In a new film out this week, The Sense of an Ending, Jim Broadbent plays a man who is thrown into turmoil when he receives a letter.
“Tony is a single man, divorced with a daughter, and he’s retired,” explains Jim of his character.
“The story involves him getting a letter out of the blue, where he’s got a legacy from a mother of an old girlfriend, and the story spreads out from there, and it sends his life into some sort of turmoil.”
It transpires that years before, Tony had been going out with girlfriend Veronica, played by Broadchurch star Charlotte Rampling, but then she formed a relationship with his best friend Adrian.
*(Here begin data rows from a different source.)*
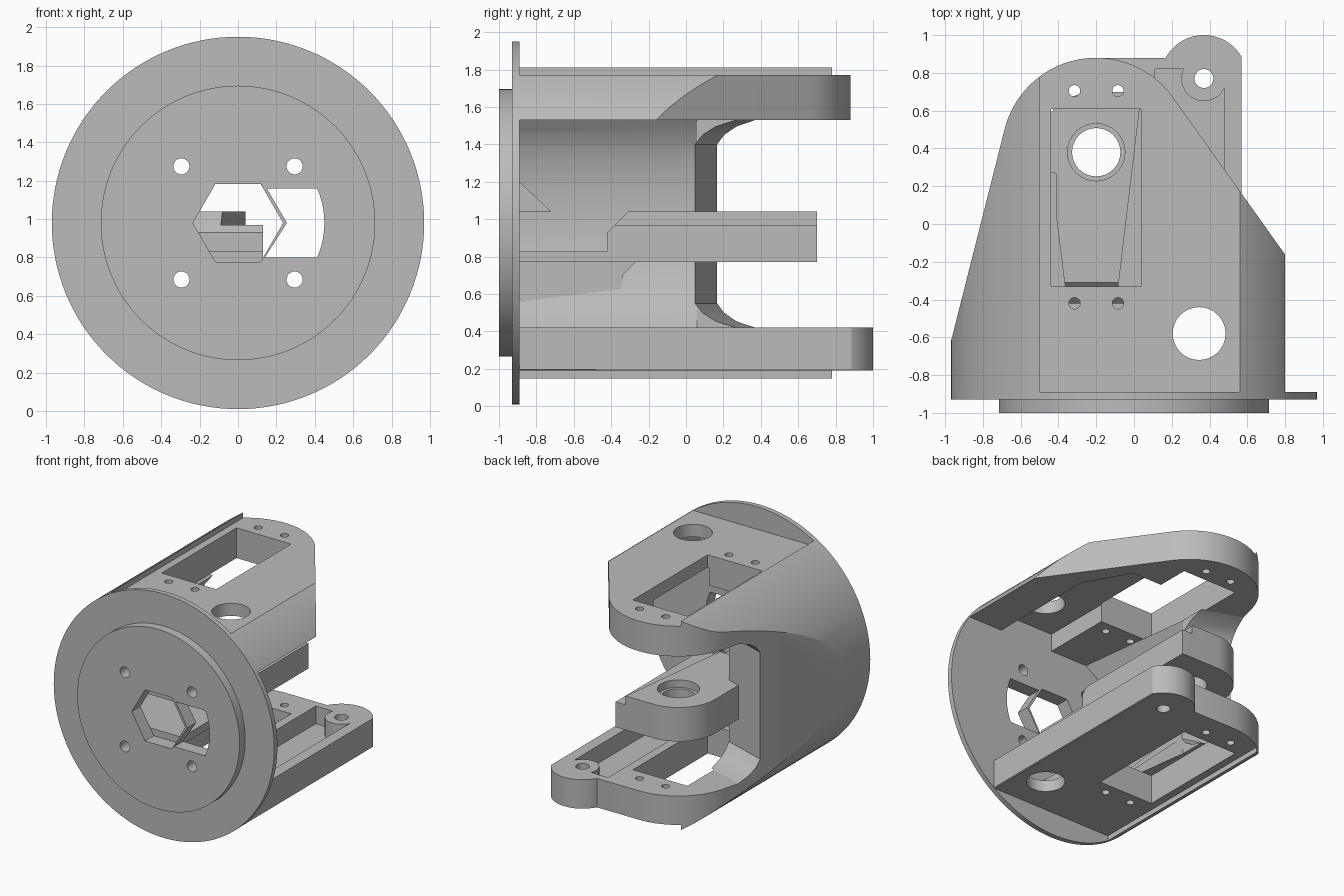
import bpy, bmesh, math
from math import sin, cos, radians, sqrt

old = bpy.data.objects.get("Cube")
if old:
    bpy.data.objects.remove(old, do_unlink=True)

grey = bpy.data.materials.new("plain grey")
grey.use_nodes = True
GREY = (0.5, 0.5, 0.5, 1)
grey.diffuse_color = GREY
grey.node_tree.nodes["Principled BSDF"].inputs["Base Color"].default_value = GREY

R, CZ = 0.97, 0.98           # drum radius and axis height
LOW, HIGH = 0.42, 1.53       # inner faces of the two plates
FRONT = -0.89                # back face of the flange


def loft(name, rings):
    """Closed solid through rings of equal point count."""
    bm = bmesh.new()
    loops = [[bm.verts.new(p) for p in ring] for ring in rings]
    n = len(loops[0])
    for a, b in zip(loops, loops[1:]):
        for i in range(n):
            j = (i + 1) % n
            bm.faces.new((a[i], a[j], b[j], b[i]))
    bm.faces.new(loops[0])
    bm.faces.new(loops[-1])
    bmesh.ops.recalc_face_normals(bm, faces=bm.faces)
    mesh = bpy.data.meshes.new(name)
    bm.to_mesh(mesh)
    bm.free()
    mesh.materials.append(grey)
    obj = bpy.data.objects.new(name, mesh)
    bpy.context.collection.objects.link(obj)
    return obj


def prism_z(name, pts, lo, hi):
    return loft(name, [[(x, y, z) for x, y in pts] for z in (lo, hi)])


def prism_y(name, pts, lo, hi):
    return loft(name, [[(x, y, z) for x, z in pts] for y in (lo, hi)])


def prism_x(name, pts, lo, hi, shear=0):
    return loft(name, [[(x, y - shear * (x + 0.75), z) for y, z in pts] for x in (lo, hi)])


def arc(cx, cy, r, a, b, n=24):
    return [(cx + r * cos(radians(a + (b - a) * i / n)),
             cy + r * sin(radians(a + (b - a) * i / n))) for i in range(n + 1)]


def circle(cx, cy, r, n=32):
    return arc(cx, cy, r, 0, 360, n)[:-1]


def rect(x0, x1, y0, y1):
    return [(x0, y0), (x1, y0), (x1, y1), (x0, y1)]


def combine(target, tool, op="DIFFERENCE"):
    mod = target.modifiers.new("cut", "BOOLEAN")
    mod.operation, mod.solver, mod.object = op, "EXACT", tool
    bpy.context.view_layer.objects.active = target
    bpy.ops.object.modifier_apply(modifier=mod.name)
    bpy.data.objects.remove(tool, do_unlink=True)


def drill(target, x, y, r, lo=-0.1, hi=2.1):
    combine(target, prism_z("drill", circle(x, y, r), lo, hi))


def clip_to_drum(target):
    combine(target, prism_y("drum", circle(0, CZ, R, 128), -0.95, 1.2), "INTERSECT")


# Flange and raised front disc, with hex bore, side window and bolt holes
flange = prism_y("front_flange", circle(0, CZ, R, 128), -0.93, FRONT)
disc = prism_y("front_disc", circle(0, CZ, 0.715, 96), -1.0, -0.93)
hexagon = circle(0, CZ, 0.235, 6)
window = [(0.15, 1.16), (0.255, CZ), (0.14, 0.8)] + arc(0, CZ, 0.45, -23.6, 23.6, 12)
for part in (flange, disc):
    combine(part, prism_y("bore", hexagon, -1.1, -0.8))
    combine(part, prism_y("window_cut", window, -1.1, -0.8))
    for sx in (-1, 1):
        for sz in (-1, 1):
            combine(part, prism_y("bolt_hole", circle(0.295 * sx, CZ + 0.295 * sz, 0.042), -1.1, -0.8))

# Teardrop plan shared by the upper plate and the side wall
round_end = arc(-0.2, 0.38, 0.5, 35.3, 166, 40)
left_edge = [(-1.037, FRONT)]
teardrop = [(1.0, FRONT), (1.0, -0.443)] + round_end + left_edge

# Upper plate
top_plate = prism_z("top_plate", teardrop, HIGH, 2.0)
clip_to_drum(top_plate)
combine(top_plate, prism_z("flat", rect(-0.5, 1.2, -1.2, 1.2), 1.77, 2.2))
top_channel = [(0.03, FRONT), (0.5, FRONT), (0.5, 0.0), (0.3, 0.35), (0.03, 0.35)]
combine(top_plate, prism_z("channel", top_channel, 1.4, 1.67))

# Lower plate with pivot ear
ear = arc(0.37, 0.77, 0.23, 30, 152, 24)
lower_plan = [(0.57, FRONT)] + ear + [(0.16, 0.88)] + arc(-0.2, 0.38, 0.5, 90, 166, 30) + left_edge
bottom_plate = prism_z("bottom_plate", lower_plan, 0.0, LOW)
clip_to_drum(bottom_plate)
combine(bottom_plate, prism_z("flat", rect(-0.5, 1.2, -1.2, 1.2), -0.2, 0.19))
channel = prism_z("channel", rect(0.11, 0.48, FRONT, 0.82), 0.28, 0.6)
combine(channel, prism_z("boss", circle(0.37, 0.77, 0.12), 0.1, 0.8))
combine(bottom_plate, channel)
drill(bottom_plate, 0.37, 0.77, 0.05)

# Servo opening, cable hole and screw holes in both plates
for plate in (top_plate, bottom_plate):
    combine(plate, prism_z("opening", rect(-0.44, 0.04, -0.33, 0.61), -0.1, 2.1))
    drill(plate, 0.345, -0.58, 0.14)
    for x in (-0.315, -0.085):
        for y in (-0.42, 0.705):
            drill(plate, x, y, 0.03)

# Curved side wall: hollowed out, with a flared rear edge
wall = prism_z("side_wall", teardrop, LOW, HIGH)
clip_to_drum(wall)
steps = 16
heights = [LOW - 0.001 + (HIGH - LOW + 0.002) * i / steps for i in range(steps + 1)]
rings = []
for y, curved in ((-0.95, True), (0.06, False), (1.3, False)):
    ring = [(-sqrt(0.62 ** 2 - (z - CZ) ** 2) if curved else -0.41, y, z) for z in heights]
    rings.append(ring + [(1.3, y, heights[-1]), (1.3, y, heights[0])])
combine(wall, loft("hollow", rings))
flare = [(0.38, LOW), (0.27, 0.455), (0.2, 0.5), (0.16, 0.55)]
flare += [(y, 2 * 0.975 - z) for y, z in reversed(flare)]
flare = [(1.6, LOW - 0.01), (0.38, LOW - 0.01)] + flare + [(0.38, HIGH + 0.01), (1.6, HIGH + 0.01)]
combine(wall, prism_x("rear_cut", flare, -1.1, 0.2, 0.33))

# Support block and gusset at the foot of the wall
prism_x("lower_block", [(FRONT, LOW), (-0.34, LOW), (-0.34, 0.7), (-0.27, 0.77), (FRONT, 0.77)], -0.62, -0.45)
prism_x("gusset", [(FRONT, 1.04), (-0.72, 1.04), (FRONT, 1.2)], -0.62, -0.45)

# Middle arm with stepped top, chamfered front and bearing hole
arm_plan = [(0.13, -0.42), (0.13, 0.7)] + arc(-0.2, 0.38, 0.32, 90, 180, 20)
arm_plan += [(-0.52, 0.08), (-0.6, 0.05), (-0.6, -0.42)]
arm = prism_z("middle_arm", arm_plan, 0.77, 1.04)
combine(arm, prism_z("ledge", [(-0.095, -0.43), (0.3, -0.43), (0.3, 0.8), (0.052, 0.8)], 0.97, 1.2))
combine(arm, prism_x("chamfer", [(-0.5, 0.85), (-0.3, 1.05), (-0.5, 1.2)], -0.9, 0.3))
drill(arm, -0.2, 0.38, 0.128)
drill(arm, -0.2, 0.38, 0.152, 0.98, 1.2)
prism_z("arm_root", rect(-0.62, 0.13, FRONT, -0.42), 0.77, 0.83)

# Smooth the round surfaces and keep the crisp edges
for obj in bpy.context.collection.objects:
    if obj.type == "MESH" and grey.name in obj.data.materials:
        bpy.ops.object.select_all(action="DESELECT")
        obj.select_set(True)
        bpy.context.view_layer.objects.active = obj
        bpy.ops.object.shade_smooth_by_angle(angle=radians(25))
After Tony had written each of them a very nasty letter, Adrian died in mysterious circumstances and the situation is brought back to the fore with the arrival of this letter.
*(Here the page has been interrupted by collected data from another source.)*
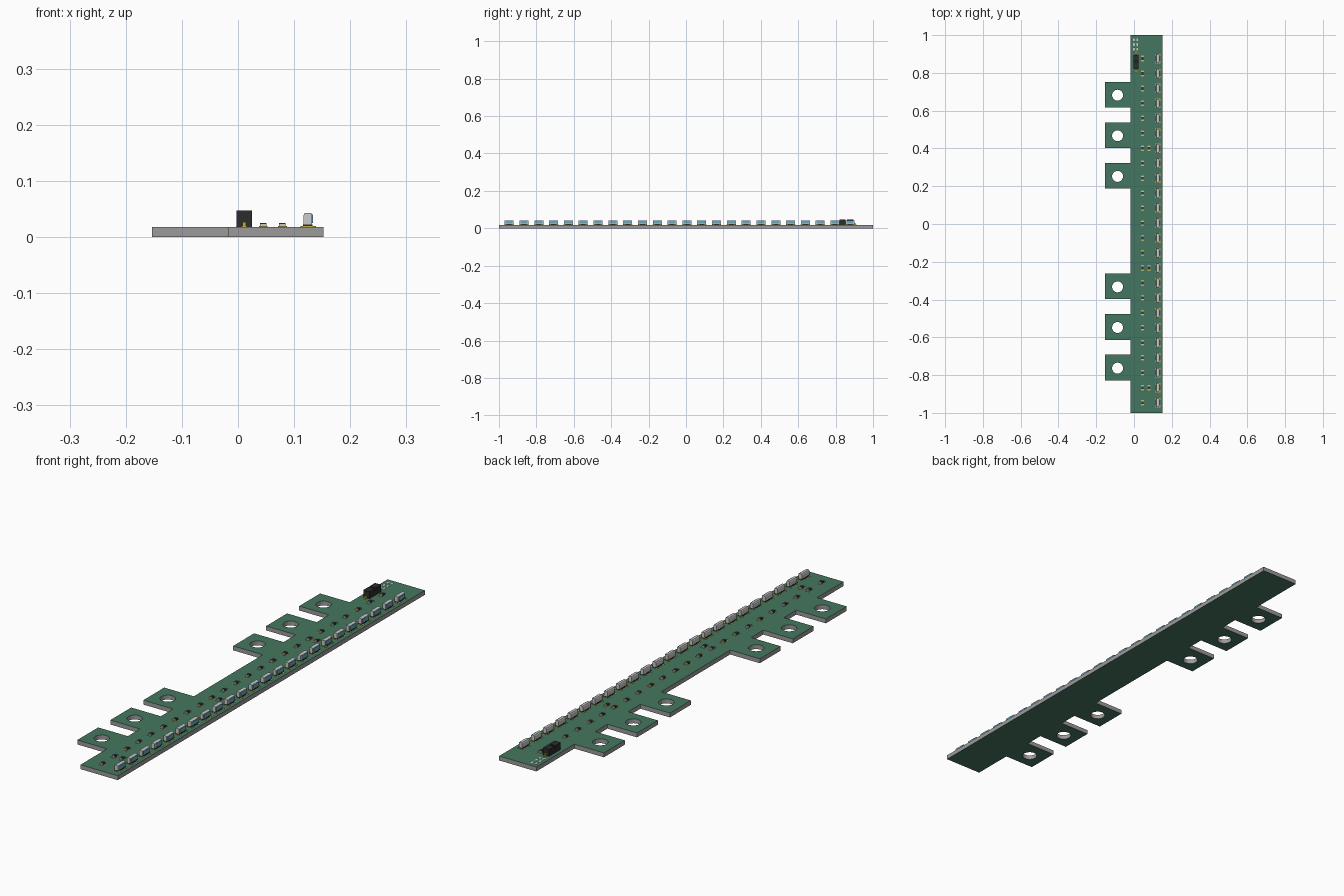
import bpy, bmesh
from mathutils import Matrix

if "Cube" in bpy.data.objects:
    bpy.data.objects.remove(bpy.data.objects["Cube"])

T = 0.018                                   # board thickness
X0, X1, XT = -0.018, 0.152, -0.153          # strip edges and tab tips
TABS = [0.685, 0.47, 0.255, -0.33, -0.545, -0.76]
ROWS = [0.876 - i * 0.0792 for i in range(24)]


def material(name, rgb):
    m = bpy.data.materials.new(name)
    m.diffuse_color = (*rgb, 1)
    m.use_nodes = True
    m.node_tree.nodes["Principled BSDF"].inputs["Base Color"].default_value = m.diffuse_color
    return m


GREEN = material("green_mask", (0.06, 0.18, 0.115))
GREY = material("bare_edge", (0.33, 0.33, 0.33))
BLACK = material("black_plastic", (0.025, 0.025, 0.027))
GOLD = material("gold", (0.55, 0.42, 0.05))
WHITE = material("white_plastic", (0.55, 0.55, 0.55))
BLUE = material("blue_lens", (0.13, 0.4, 0.55))
SILVER = material("tin", (0.6, 0.6, 0.58))


def finish(name, bm, *mats):
    bmesh.ops.recalc_face_normals(bm, faces=bm.faces)
    me = bpy.data.meshes.new(name)
    bm.to_mesh(me)
    bm.free()
    for m in mats:
        me.materials.append(m)
    ob = bpy.data.objects.new(name, me)
    bpy.context.collection.objects.link(ob)
    return ob


def add_prism(bm, pts, vec):
    """Extrude a closed 3D outline along vec."""
    f = bm.faces.new([bm.verts.new(p) for p in pts])
    r = bmesh.ops.extrude_face_region(bm, geom=[f], use_keep_orig=True)
    moved = [v for v in r["geom"] if isinstance(v, bmesh.types.BMVert)]
    bmesh.ops.translate(bm, verts=moved, vec=vec)


def boxes(name, specs, mat):
    """One object from boxes given as x0, x1, y0, y1, z0, z1."""
    bm = bmesh.new()
    for a, b, c, d, e, f in specs:
        add_prism(bm, [(a, c, e), (b, c, e), (b, d, e), (a, d, e)], (0, 0, f - e))
    return finish(name, bm, mat)


# Board outline with six tabs down the left edge
outline = [(X0, -1, 0), (X1, -1, 0), (X1, 1, 0), (X0, 1, 0)]
for y in TABS:
    outline += [(X0, y + 0.068, 0), (XT, y + 0.068, 0),
                (XT, y - 0.068, 0), (X0, y - 0.068, 0)]
bm = bmesh.new()
add_prism(bm, outline, (0, 0, T))
board = finish("circuit_board", bm, GREEN, GREY)

# Mounting holes through the tabs
bm = bmesh.new()
for y in TABS:
    bmesh.ops.create_cone(bm, cap_ends=True, segments=32, radius1=0.029, radius2=0.029,
                          depth=0.1, matrix=Matrix.Translation((-0.087, y - 0.003, T / 2)))
cutter = finish("hole_cutter", bm)
cutter.hide_render = True
mod = board.modifiers.new("holes", 'BOOLEAN')
mod.object = cutter
mod.solver = 'EXACT'
dg = bpy.context.evaluated_depsgraph_get()
board.data = bpy.data.meshes.new_from_object(board.evaluated_get(dg))
board.modifiers.clear()
bpy.data.objects.remove(cutter)
board.data.materials.clear()
board.data.materials.append(GREEN)
board.data.materials.append(GREY)
for p in board.data.polygons:               # green faces, bare grey edges
    p.material_index = 0 if abs(p.normal.z) > 0.5 else 1

# Side-facing lights: chamfered housing, blue lens, dark foot, pads
bm = bmesh.new()
profile = [(0.117, 0.022), (0.132, 0.022), (0.132, 0.041), (0.129, 0.043),
           (0.119, 0.043), (0.117, 0.039)]
for y in ROWS:
    add_prism(bm, [(x, y - 0.024, z) for x, z in profile], (0, 0.048, 0))
finish("light_housings", bm, WHITE)
boxes("light_lenses", [(0.13, 0.134, y - 0.019, y + 0.019, 0.025, 0.040) for y in ROWS], BLUE)
boxes("light_feet", [(0.116, 0.133, y - 0.024, y + 0.024, T, 0.022) for y in ROWS], BLACK)
boxes("light_pads", [(0.111, 0.139, y + s * 0.019 - 0.006, y + s * 0.019 + 0.006, T - 0.001, T + 0.001)
                     for y in ROWS for s in (-1, 1)], GOLD)

# Small chip resistors with tinned ends
chips = [(0.045, y) for y in ROWS] + [(0.079, y) for y in ROWS[6::8]]
boxes("resistor_bodies", [(x - 0.006, x + 0.006, y - 0.007, y + 0.007, T, 0.0245)
                          for x, y in chips], BLACK)
boxes("resistor_ends", [(x - 0.006, x + 0.006, y + s * 0.0085 - 0.0025, y + s * 0.0085 + 0.0025, T, 0.024)
                        for x, y in chips for s in (-1, 1)], SILVER)
boxes("resistor_pads", [(x - 0.008, x + 0.008, y + s * 0.011 - 0.004, y + s * 0.011 + 0.004,
                         T - 0.001, T + 0.001) for x, y in chips for s in (-1, 1)], GOLD)

# Black connector: stepped body with a cross groove, gold pins
YC = 0.858
boxes("connector_body", [(-0.003, 0.025, YC - 0.038, YC + 0.038, T, 0.038)]
      + [(-0.003, 0.025, YC + s * 0.021 - 0.017, YC + s * 0.021 + 0.017, 0.038, 0.047)
         for s in (-1, 1)], BLACK)
boxes("connector_pins", [(0.008, 0.014, YC + s * 0.044 - 0.007, YC + s * 0.044 + 0.007, T, 0.027)
                         for s in (-1, 1)]
      + [(0.006, 0.016, YC + s * 0.047 - 0.006, YC + s * 0.047 + 0.006, T - 0.001, T + 0.001)
         for s in (-1, 1)], GOLD)

# Bare solder pads at the far end
boxes("solder_pads", [(x - 0.004, x + 0.004, y - 0.007, y + 0.007, T - 0.001, T + 0.0006)
                      for x in (0.0, 0.018) for y in (0.925, 0.95, 0.975)], SILVER)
“It’s a sort of nightmarish dream sequence where some of the fallout has invaded Tony’s life and he has a very upsetting dream about his behaviour in the past,” says Jim.
“He’s appraising his view of his younger self as the story unfolds.
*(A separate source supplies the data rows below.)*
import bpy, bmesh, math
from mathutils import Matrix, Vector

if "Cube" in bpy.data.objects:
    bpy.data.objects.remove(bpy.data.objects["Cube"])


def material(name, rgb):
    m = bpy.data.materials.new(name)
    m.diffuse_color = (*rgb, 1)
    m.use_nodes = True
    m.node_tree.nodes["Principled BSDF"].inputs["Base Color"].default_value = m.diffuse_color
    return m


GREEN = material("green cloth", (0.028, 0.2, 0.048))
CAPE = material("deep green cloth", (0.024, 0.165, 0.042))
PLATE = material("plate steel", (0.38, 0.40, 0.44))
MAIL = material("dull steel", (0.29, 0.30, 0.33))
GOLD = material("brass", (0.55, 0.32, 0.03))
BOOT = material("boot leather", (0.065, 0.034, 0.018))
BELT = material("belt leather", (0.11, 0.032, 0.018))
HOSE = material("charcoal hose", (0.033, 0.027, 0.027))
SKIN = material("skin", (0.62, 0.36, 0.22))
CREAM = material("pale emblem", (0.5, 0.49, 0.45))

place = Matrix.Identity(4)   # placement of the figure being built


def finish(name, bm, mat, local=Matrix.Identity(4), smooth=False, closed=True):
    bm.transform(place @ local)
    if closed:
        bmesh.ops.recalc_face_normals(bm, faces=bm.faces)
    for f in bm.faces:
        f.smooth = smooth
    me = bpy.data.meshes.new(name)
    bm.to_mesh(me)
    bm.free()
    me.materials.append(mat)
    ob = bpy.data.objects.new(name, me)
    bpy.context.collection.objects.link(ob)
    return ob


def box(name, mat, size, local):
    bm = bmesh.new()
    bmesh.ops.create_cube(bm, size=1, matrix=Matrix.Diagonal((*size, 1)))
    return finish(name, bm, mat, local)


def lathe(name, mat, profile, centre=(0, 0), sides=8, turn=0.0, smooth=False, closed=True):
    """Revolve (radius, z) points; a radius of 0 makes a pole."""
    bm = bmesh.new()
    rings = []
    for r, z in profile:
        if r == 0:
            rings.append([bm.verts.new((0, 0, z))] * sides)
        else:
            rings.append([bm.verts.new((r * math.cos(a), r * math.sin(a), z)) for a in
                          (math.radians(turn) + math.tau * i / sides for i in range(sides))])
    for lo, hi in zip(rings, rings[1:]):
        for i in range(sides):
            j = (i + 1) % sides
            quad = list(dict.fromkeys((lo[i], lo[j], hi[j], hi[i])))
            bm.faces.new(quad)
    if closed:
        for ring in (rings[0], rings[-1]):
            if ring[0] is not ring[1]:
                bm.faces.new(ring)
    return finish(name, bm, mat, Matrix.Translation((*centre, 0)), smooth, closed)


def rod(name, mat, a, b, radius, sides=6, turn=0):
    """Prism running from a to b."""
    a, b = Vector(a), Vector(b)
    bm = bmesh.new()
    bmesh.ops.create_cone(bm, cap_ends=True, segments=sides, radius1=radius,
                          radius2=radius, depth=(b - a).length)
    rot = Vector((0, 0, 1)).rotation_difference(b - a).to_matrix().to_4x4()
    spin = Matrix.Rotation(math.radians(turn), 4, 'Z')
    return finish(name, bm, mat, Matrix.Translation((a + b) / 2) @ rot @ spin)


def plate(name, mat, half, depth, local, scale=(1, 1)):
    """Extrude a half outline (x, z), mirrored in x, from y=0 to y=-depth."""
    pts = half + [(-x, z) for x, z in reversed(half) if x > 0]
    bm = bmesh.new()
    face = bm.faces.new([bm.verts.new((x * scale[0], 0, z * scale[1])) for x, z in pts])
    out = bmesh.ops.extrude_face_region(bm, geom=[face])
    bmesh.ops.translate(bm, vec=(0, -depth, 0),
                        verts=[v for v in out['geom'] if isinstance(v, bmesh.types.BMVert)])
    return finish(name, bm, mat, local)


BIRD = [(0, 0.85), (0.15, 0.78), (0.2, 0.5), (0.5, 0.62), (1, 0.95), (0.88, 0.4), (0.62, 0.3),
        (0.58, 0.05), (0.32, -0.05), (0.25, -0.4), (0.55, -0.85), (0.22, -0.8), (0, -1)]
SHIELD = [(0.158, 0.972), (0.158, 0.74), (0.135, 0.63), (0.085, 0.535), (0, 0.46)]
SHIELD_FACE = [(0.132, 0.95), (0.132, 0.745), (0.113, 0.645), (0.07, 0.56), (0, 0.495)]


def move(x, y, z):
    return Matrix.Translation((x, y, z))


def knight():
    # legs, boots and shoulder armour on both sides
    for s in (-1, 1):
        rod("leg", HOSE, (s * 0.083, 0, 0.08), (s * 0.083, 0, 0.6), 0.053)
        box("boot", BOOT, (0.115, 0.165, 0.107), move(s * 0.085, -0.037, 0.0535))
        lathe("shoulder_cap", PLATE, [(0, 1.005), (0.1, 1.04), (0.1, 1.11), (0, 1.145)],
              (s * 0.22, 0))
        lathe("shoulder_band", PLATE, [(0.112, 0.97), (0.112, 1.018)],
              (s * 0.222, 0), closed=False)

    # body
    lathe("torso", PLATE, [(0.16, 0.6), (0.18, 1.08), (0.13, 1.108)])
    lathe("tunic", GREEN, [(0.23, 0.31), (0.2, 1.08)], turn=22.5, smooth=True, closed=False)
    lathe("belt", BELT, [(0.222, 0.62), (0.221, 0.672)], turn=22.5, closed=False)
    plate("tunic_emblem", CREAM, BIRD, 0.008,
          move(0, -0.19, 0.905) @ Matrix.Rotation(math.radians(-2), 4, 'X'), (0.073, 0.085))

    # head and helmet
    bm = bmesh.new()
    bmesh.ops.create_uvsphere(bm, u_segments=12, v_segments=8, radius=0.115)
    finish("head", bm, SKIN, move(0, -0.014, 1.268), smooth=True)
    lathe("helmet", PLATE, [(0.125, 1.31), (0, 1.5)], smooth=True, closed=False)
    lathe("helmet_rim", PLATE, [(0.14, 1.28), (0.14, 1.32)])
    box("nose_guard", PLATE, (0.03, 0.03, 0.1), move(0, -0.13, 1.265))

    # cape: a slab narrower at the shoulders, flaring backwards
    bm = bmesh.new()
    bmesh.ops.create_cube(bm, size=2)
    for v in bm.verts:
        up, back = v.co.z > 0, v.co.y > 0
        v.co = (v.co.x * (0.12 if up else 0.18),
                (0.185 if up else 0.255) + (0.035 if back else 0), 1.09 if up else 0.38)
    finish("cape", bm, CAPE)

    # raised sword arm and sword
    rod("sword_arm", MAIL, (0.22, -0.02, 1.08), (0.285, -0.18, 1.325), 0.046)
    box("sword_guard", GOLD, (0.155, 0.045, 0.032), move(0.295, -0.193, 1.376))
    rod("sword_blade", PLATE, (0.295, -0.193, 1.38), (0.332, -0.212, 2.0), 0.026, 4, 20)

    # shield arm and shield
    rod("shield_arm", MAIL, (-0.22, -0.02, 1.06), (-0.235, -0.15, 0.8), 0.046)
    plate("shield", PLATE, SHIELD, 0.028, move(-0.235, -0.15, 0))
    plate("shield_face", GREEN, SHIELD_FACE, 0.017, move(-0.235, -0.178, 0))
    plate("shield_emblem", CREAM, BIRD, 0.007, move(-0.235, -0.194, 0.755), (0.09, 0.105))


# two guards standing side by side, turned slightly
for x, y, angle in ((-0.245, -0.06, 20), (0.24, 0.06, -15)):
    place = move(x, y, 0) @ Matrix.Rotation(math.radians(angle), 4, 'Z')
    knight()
“I can’t be any more specific — you’ll just have to see the film,” he teases.
When Tony tries to get in touch with Veronica, it’s clear that she isn’t overly keen to see him.
Veronica has kept Tony’s letter for years and hasn’t forgotten what he said to her.
There is a tension between them as a result of this, but that couldn’t have been further from the truth in reality, as Jim was delighted that Charlotte was cast in the film.
“She’s great, and a beautiful casting for the flm,” he says.
“She seemed absolutely natural, obvious and perfect. I can’t imagine Veronica being anyone other than Charlotte.”
Another of Jim’s co-stars was Michelle Dockery aka Lady Mary in Downton Abbey, and Jim reveals that filming scenes with her felt very authentic.
Michelle’s character, Susie, is Tony’s pregnant daughter, and the storyline sees Tony attend antenatal classes with her.
“It felt very real — that whole class was a lot of genuinely-expectant mothers and their partners,” recalls Jim.
“I don’t know if she was a teacher or what, but the woman in charge of the class was real, and she put us all thoroughly through our paces.”
“The father-and-daughter relationship develops with the film and with Tony’s responsibilities.
“He has a great need of that relationship and he wants to show his daughter that he has something to offer.
“Rather than just being slightly passive, I think it’s quite a big learning curve that he goes on,” Jim says.
“The changes that happen to Tony are really quite profound without being tied up in any particular neat ending.
“There’s an awareness that things have changed.
“It’s a good tale from that point of view.”
The Sense of an Ending is in cinemas from Friday, April 14.